Tuesday, October 30

Fall Series Wrap-up

Thanks to everyone who helped put on the best yet Fall Series!

         This year's events were: - Individual Time Trials on Thursday,
                                                  - Cyclocross on Friday,
                                                  - Duathlon on Saturday and
                                                  - Street Sprints on Sunday

Our team had a good showing, with Nick and Paul claiming 2nd and 4th places in the 1 mile ITT with some particularly scary corners on Thursday to win the event for the team.

Cyclocross was a crazy event, where a lot of us were just trying to not crash each lap on the wet, muddy, sandy and leaf-covered obstacle course. Phi Psi's Miles Johnson showed how much of a role experience plays in this race, opening up an impressive early gap. Nick and Thomas stayed upright long enough to score a team 7th place for us.

The Duathlon was a 1 mile run, followed by an 8 lap sprint on the track and closed out with a 1.5 mile run around the stadium. Drew and Nick claimed 5th and 6th in this event for a 2nd place team score.

The final event, Street Sprints, was a tournament-style measure of who had the strongest legs over 200 meters from a standing start. Kris Zee of Cru Cycling was a monster off the line and walked away with the event. When asked by JB if he, as returning champion, wanted a best-of-three final round, he opted out, presumably responding, "No thanks, Jordan, I'll just win this one". Paul and Drew both made it through to earn quarter-final round time bonuses to hang on to 4th place in the event and 3rd place overall.

Overall, we had a great showing in this year's Fall Series. Thanks again to all the event organizers, officials, volunteers and riders for making last weekend lots of fun.

Monday, October 22

Can we please get some "bad" weather?

I don't like the term, "bad weather". What is bad for one person could well be quite nice for another. If 35 degrees and raining means that I'm training and you're not, I'd call that good weather (you may not).

Last year, we had an unusually mild winter. I hated it. There was no occasion to our rides. Putting on a jacket and some legwarmers for a moderately chilly mid-January jaunt just seems wrong. I love the single digit suffer-fests of frozen fingers and toes.

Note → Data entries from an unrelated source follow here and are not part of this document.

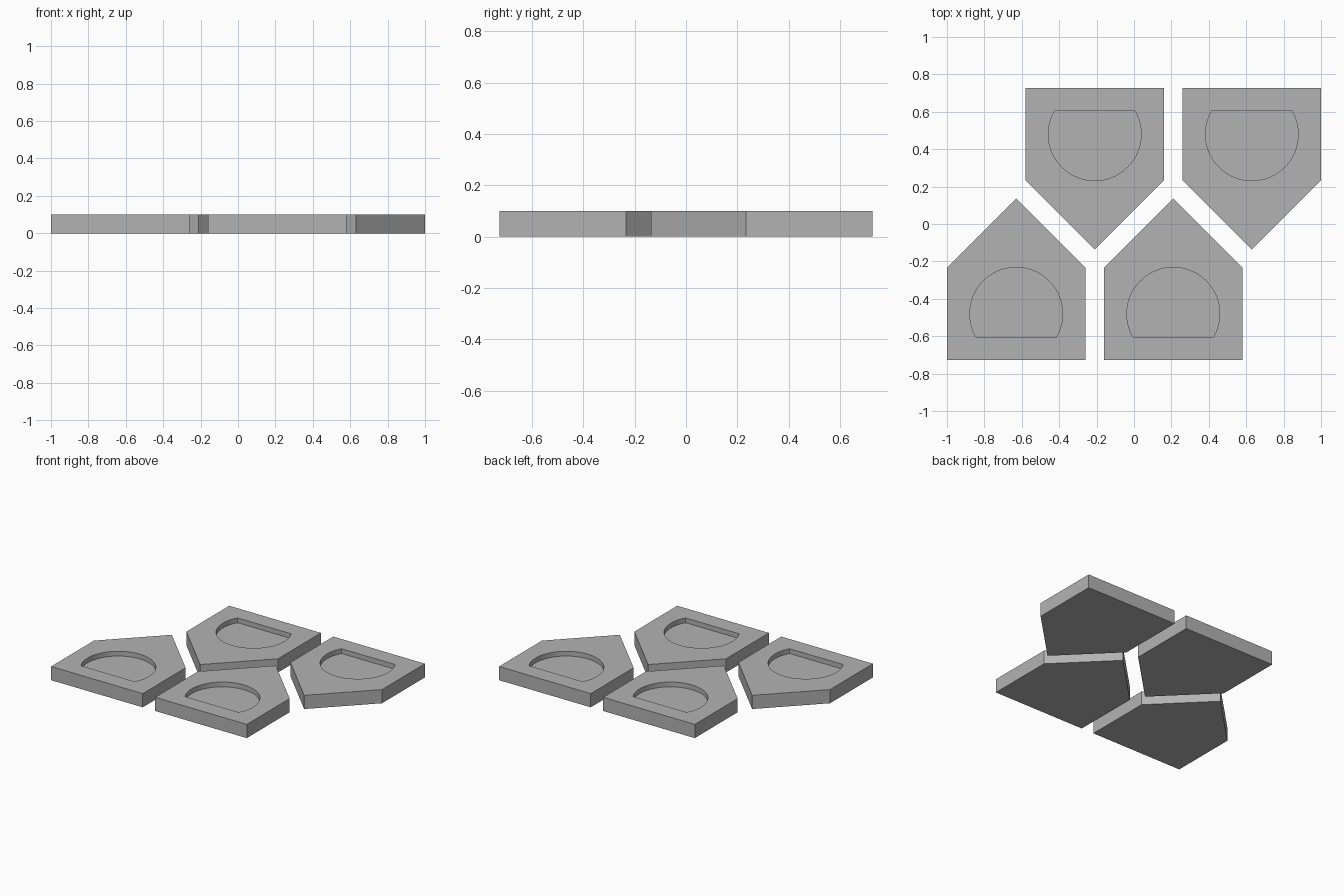
import bpy
import bmesh
import math

default = bpy.data.objects.get("Cube")
if default:
    bpy.data.objects.remove(default, do_unlink=True)

HEIGHT = 0.1
FLOOR = 0.065          # level of the recess floor
HALF_WIDTH = 0.37
BASE_Y, SHOULDER_Y, TIP_Y = -0.727, -0.233, 0.137
RADIUS, CENTRE_Y, FLAT_Y = 0.248, -0.48, -0.603
ARC_STEPS = 64

grey = bpy.data.materials.new("plain grey")
grey.use_nodes = True
colour = (0.45, 0.45, 0.45, 1)
grey.diffuse_color = colour
grey.node_tree.nodes["Principled BSDF"].inputs["Base Color"].default_value = colour


def ring(bm, points, z):
    """Closed loop of vertices and edges at height z."""
    verts = [bm.verts.new((x, y, z)) for x, y in points]
    edges = [bm.edges.new((v, verts[(i + 1) % len(verts)])) for i, v in enumerate(verts)]
    return verts, edges


def walls(bm, low, high):
    """Vertical quads between two matching rings."""
    for i in range(len(low)):
        j = (i + 1) % len(low)
        bm.faces.new((low[i], low[j], high[j], high[i]))


# House-shaped outline and the flat-bottomed round recess
outline = [(-HALF_WIDTH, BASE_Y), (HALF_WIDTH, BASE_Y), (HALF_WIDTH, SHOULDER_Y),
           (0, TIP_Y), (-HALF_WIDTH, SHOULDER_Y)]
start = math.asin((FLAT_Y - CENTRE_Y) / RADIUS)
sweep = math.pi - 2 * start
recess = []
for i in range(ARC_STEPS + 1):
    a = start + sweep * i / ARC_STEPS
    recess.append((RADIUS * math.cos(a), CENTRE_Y + RADIUS * math.sin(a)))

# One tile mesh shared by all four tiles
bm = bmesh.new()
bottom, _ = ring(bm, outline, 0)
top, top_edges = ring(bm, outline, HEIGHT)
floor, _ = ring(bm, recess, FLOOR)
rim, rim_edges = ring(bm, recess, HEIGHT)
bmesh.ops.triangle_fill(bm, use_beauty=True, edges=top_edges + rim_edges, normal=(0, 0, 1))
bm.faces.new(bottom)
bm.faces.new(floor)
walls(bm, bottom, top)
walls(bm, floor, rim)
bmesh.ops.recalc_face_normals(bm, faces=bm.faces[:])
mesh = bpy.data.meshes.new("pointed_tile")
bm.to_mesh(mesh)
bm.free()
mesh.materials.append(grey)

# Two tiles point back, two are turned round to interlock with them
for name, x, turn in (("front_right_tile", -0.63, 0), ("front_left_tile", 0.21, 0),
                      ("back_right_tile", -0.21, math.pi), ("back_left_tile", 0.63, math.pi)):
    tile = bpy.data.objects.new(name, mesh)
    tile.location.x = x
    tile.rotation_euler.z = turn
    bpy.context.collection.objects.link(tile)
    tile.select_set(True)
    bpy.context.view_layer.objects.active = tile

bpy.ops.object.shade_smooth_by_angle(angle=math.radians(30))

I love rides when I have the road to myself, free of the fair-weather heroes and Hilly Hundred types. I love it when all you can hear is the swishing of the tires over whichever physical state of water that day might have brought and the sound that it makes when it just runs off your saturated body and kit helplessly with nowhere to go.

There is a certain, inexplicable quality of riding in conditions in which others choose not to that makes you want to go faster. It's not just that the cold, rain, snow or hail takes your mind off of the pain you are submitting your legs to; it has something to do with the reason you're out there. It is a reminder that you're not one of the summer peloton, but of something a little more distinguished. You may not be the fastest, but you're doing everything you can to get there, and that's something you can't say about all the people who used to be on the road when the weather was "good".

In closing, let me once again refer you to the Old Velomiskrit:

// If you are out riding in bad weather, it means you are a badass. Period.
Fair-weather riding is a luxury reserved for Sunday afternoons and wide boulevards. Those who ride in foul weather – be it cold, wet, or inordinately hot – are members of a special club of riders who, on the morning of a big ride, pull back the curtain to check the weather and, upon seeing rain falling from the skies, allow a wry smile to spread across their face. This is a rider who loves the work.

Wednesday, October 10

Simple Economics

Some more inspiration from the velominati (this time it's marko's):
 ...the beauty of pain is that it is free to any of us who are willing to take it. By placing value on pain we recognize that there is plenty of it laying around for the taking because so many other people do what they can to avoid it.
 I'm predicting a further increase in the local pain surplus to be brought in with the coming long weekend. It's a buyer's market, gentlemen. Buy, buy, buy.